“I have to say that with the caveat that this is a very small step in a very long and arduous journey,” Brown said.
Indeed, the court case is likely to take quite a long time to resolve, said Chuck Boyk, a Toledo attorney who is one of the attorneys representing Brown and other plaintiffs in the case.
Boyk said Tuesday that if the case proceeds along normal lines, Carr will schedule a pretrial conference soon and ask attorneys how they want to proceed.
It’s likely deadlines will be set for attorneys who brought the lawsuit to request documents and to schedule depositions, testimony under oath that would be taken from Whirlpool officials in lawyers’ offices or other locations.
“The families would like the opportunity to question the people with knowledge under oath and to review the documents” Boyk said.
It’s impossible to know what documents will become available, Boyk said.
“There could be hundreds of thousands of pages of documents we need to look at. Until we ask for it, we don’t know what they are going to produce. Are they going to have a warehouse full of documents, or are they going to tell us that nothing exists?” Boyk said.
Whirlpool’s spokesman, Kristine Vernier, did not respond to a request to make a Whirlpool official available for this story.
Monday night, however, Vernier issued a statement noting the judge dismissed most of the suit. She vowed the company would vigorously fight what remains.
Vernier said there’s no evidence linking Whirlpool’s Clyde operations with the local cancer cases.

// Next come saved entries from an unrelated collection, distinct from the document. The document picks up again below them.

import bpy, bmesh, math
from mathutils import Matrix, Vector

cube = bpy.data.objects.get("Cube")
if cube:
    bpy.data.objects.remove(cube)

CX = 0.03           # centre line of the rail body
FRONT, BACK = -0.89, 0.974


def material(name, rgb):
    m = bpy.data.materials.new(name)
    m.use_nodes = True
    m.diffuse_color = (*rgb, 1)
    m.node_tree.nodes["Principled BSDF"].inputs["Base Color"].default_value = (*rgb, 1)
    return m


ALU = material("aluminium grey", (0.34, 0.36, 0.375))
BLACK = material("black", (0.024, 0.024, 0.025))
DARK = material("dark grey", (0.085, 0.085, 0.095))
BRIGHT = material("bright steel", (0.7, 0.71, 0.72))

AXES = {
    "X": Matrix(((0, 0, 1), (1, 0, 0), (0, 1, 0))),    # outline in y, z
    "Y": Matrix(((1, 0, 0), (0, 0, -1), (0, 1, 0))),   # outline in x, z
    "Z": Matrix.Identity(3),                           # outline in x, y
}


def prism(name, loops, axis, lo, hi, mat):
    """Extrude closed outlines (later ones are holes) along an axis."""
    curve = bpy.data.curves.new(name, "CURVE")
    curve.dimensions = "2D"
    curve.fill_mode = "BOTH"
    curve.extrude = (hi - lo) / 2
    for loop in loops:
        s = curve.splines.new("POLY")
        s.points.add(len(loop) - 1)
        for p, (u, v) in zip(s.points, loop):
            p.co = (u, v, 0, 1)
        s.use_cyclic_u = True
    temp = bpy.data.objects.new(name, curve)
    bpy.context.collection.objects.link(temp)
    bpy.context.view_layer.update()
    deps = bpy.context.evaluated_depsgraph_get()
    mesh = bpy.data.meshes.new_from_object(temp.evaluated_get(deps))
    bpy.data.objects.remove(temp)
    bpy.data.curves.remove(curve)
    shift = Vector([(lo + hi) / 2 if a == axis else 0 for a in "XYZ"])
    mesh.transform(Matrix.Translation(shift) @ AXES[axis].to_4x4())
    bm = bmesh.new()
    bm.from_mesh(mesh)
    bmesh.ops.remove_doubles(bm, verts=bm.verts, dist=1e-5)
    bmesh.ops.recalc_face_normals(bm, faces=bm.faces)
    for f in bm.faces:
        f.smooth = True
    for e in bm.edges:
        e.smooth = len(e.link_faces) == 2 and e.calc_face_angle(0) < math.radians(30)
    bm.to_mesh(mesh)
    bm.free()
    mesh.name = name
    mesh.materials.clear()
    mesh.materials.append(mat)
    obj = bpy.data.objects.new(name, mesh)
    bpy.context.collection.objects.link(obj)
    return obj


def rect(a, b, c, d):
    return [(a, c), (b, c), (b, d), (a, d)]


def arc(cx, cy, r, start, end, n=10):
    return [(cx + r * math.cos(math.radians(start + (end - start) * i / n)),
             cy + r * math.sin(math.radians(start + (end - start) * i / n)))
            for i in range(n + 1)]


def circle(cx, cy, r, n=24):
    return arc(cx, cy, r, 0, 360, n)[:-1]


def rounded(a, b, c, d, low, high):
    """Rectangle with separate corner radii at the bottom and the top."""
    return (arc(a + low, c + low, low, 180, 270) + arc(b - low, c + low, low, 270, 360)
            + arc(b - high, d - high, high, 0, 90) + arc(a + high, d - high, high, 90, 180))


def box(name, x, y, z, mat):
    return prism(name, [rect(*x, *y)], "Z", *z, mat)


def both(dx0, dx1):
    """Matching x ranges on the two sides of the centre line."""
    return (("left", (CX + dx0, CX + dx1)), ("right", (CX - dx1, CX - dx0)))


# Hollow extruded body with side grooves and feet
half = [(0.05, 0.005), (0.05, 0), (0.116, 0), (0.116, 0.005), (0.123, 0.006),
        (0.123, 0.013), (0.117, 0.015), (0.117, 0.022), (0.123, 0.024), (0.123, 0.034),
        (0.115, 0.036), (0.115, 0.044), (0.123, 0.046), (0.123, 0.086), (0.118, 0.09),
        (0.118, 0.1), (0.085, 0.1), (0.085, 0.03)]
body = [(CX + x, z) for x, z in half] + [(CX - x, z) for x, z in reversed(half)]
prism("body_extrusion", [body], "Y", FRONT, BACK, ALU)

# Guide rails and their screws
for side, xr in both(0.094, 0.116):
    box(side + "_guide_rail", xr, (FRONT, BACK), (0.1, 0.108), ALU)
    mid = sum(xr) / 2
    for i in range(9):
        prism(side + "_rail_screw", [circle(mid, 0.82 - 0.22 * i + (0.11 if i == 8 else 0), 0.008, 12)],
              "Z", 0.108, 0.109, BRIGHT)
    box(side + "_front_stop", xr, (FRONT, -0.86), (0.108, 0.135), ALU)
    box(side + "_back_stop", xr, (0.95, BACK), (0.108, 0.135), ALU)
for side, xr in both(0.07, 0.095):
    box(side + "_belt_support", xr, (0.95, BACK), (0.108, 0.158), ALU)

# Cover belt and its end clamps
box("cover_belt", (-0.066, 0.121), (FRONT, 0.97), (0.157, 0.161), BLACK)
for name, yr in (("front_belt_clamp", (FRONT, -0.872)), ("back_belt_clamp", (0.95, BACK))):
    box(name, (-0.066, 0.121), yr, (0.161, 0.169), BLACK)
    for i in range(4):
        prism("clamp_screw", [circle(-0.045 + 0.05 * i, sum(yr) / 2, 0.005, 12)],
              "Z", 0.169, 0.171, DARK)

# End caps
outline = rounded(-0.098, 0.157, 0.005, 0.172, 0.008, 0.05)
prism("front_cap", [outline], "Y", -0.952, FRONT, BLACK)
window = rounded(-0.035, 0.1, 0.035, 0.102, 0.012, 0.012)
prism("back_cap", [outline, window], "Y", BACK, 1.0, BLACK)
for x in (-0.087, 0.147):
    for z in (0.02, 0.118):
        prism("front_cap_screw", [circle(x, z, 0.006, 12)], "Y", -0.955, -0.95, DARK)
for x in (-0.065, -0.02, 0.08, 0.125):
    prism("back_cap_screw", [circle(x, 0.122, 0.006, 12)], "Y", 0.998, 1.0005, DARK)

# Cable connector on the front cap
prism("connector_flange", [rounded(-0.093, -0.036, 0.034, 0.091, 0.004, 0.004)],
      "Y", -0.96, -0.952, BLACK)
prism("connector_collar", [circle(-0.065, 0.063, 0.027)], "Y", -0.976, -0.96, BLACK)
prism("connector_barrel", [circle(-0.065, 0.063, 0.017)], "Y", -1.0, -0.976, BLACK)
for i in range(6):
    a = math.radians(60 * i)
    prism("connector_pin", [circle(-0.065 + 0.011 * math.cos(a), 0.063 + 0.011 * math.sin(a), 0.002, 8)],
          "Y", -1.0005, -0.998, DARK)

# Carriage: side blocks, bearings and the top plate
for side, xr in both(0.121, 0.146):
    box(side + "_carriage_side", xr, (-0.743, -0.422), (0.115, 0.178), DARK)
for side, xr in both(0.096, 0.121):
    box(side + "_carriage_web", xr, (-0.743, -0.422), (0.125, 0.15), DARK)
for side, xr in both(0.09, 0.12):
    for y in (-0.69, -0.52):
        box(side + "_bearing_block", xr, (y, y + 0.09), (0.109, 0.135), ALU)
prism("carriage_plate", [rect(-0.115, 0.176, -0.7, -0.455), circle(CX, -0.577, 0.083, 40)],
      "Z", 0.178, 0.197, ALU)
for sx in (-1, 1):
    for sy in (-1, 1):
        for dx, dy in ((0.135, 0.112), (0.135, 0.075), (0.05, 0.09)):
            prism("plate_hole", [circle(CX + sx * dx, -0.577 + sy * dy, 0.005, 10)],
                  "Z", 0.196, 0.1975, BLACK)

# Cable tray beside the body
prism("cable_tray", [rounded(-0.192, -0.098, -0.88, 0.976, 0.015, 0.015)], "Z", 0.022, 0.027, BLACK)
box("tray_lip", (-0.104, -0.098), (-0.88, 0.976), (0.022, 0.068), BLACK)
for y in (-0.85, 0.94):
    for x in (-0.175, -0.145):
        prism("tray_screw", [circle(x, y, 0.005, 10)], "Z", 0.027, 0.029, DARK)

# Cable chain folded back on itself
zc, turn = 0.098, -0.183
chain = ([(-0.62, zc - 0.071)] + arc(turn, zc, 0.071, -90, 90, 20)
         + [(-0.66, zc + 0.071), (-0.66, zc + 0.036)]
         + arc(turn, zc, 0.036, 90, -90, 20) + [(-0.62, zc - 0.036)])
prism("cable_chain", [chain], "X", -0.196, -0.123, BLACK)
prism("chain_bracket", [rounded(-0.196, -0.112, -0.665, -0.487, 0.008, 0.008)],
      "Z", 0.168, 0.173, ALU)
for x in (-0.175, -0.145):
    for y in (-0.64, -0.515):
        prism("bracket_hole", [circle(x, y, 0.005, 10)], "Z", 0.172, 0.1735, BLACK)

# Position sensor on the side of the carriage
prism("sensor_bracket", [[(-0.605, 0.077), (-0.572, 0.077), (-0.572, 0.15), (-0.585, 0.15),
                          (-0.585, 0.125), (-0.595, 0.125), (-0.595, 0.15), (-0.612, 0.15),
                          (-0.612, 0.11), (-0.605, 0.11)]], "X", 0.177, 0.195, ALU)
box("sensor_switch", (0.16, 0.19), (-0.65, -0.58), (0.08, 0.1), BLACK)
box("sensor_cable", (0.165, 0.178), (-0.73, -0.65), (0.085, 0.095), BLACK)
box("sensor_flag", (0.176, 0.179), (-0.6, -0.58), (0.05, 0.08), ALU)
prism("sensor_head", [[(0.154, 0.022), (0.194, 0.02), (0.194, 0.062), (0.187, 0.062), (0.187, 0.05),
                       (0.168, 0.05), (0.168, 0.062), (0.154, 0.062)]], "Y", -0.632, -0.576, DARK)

“On behalf of our 3,000 employees in the Clyde area, Whirlpool will continue to vigorously defend against these baseless claims by the plaintiff attorneys” she said.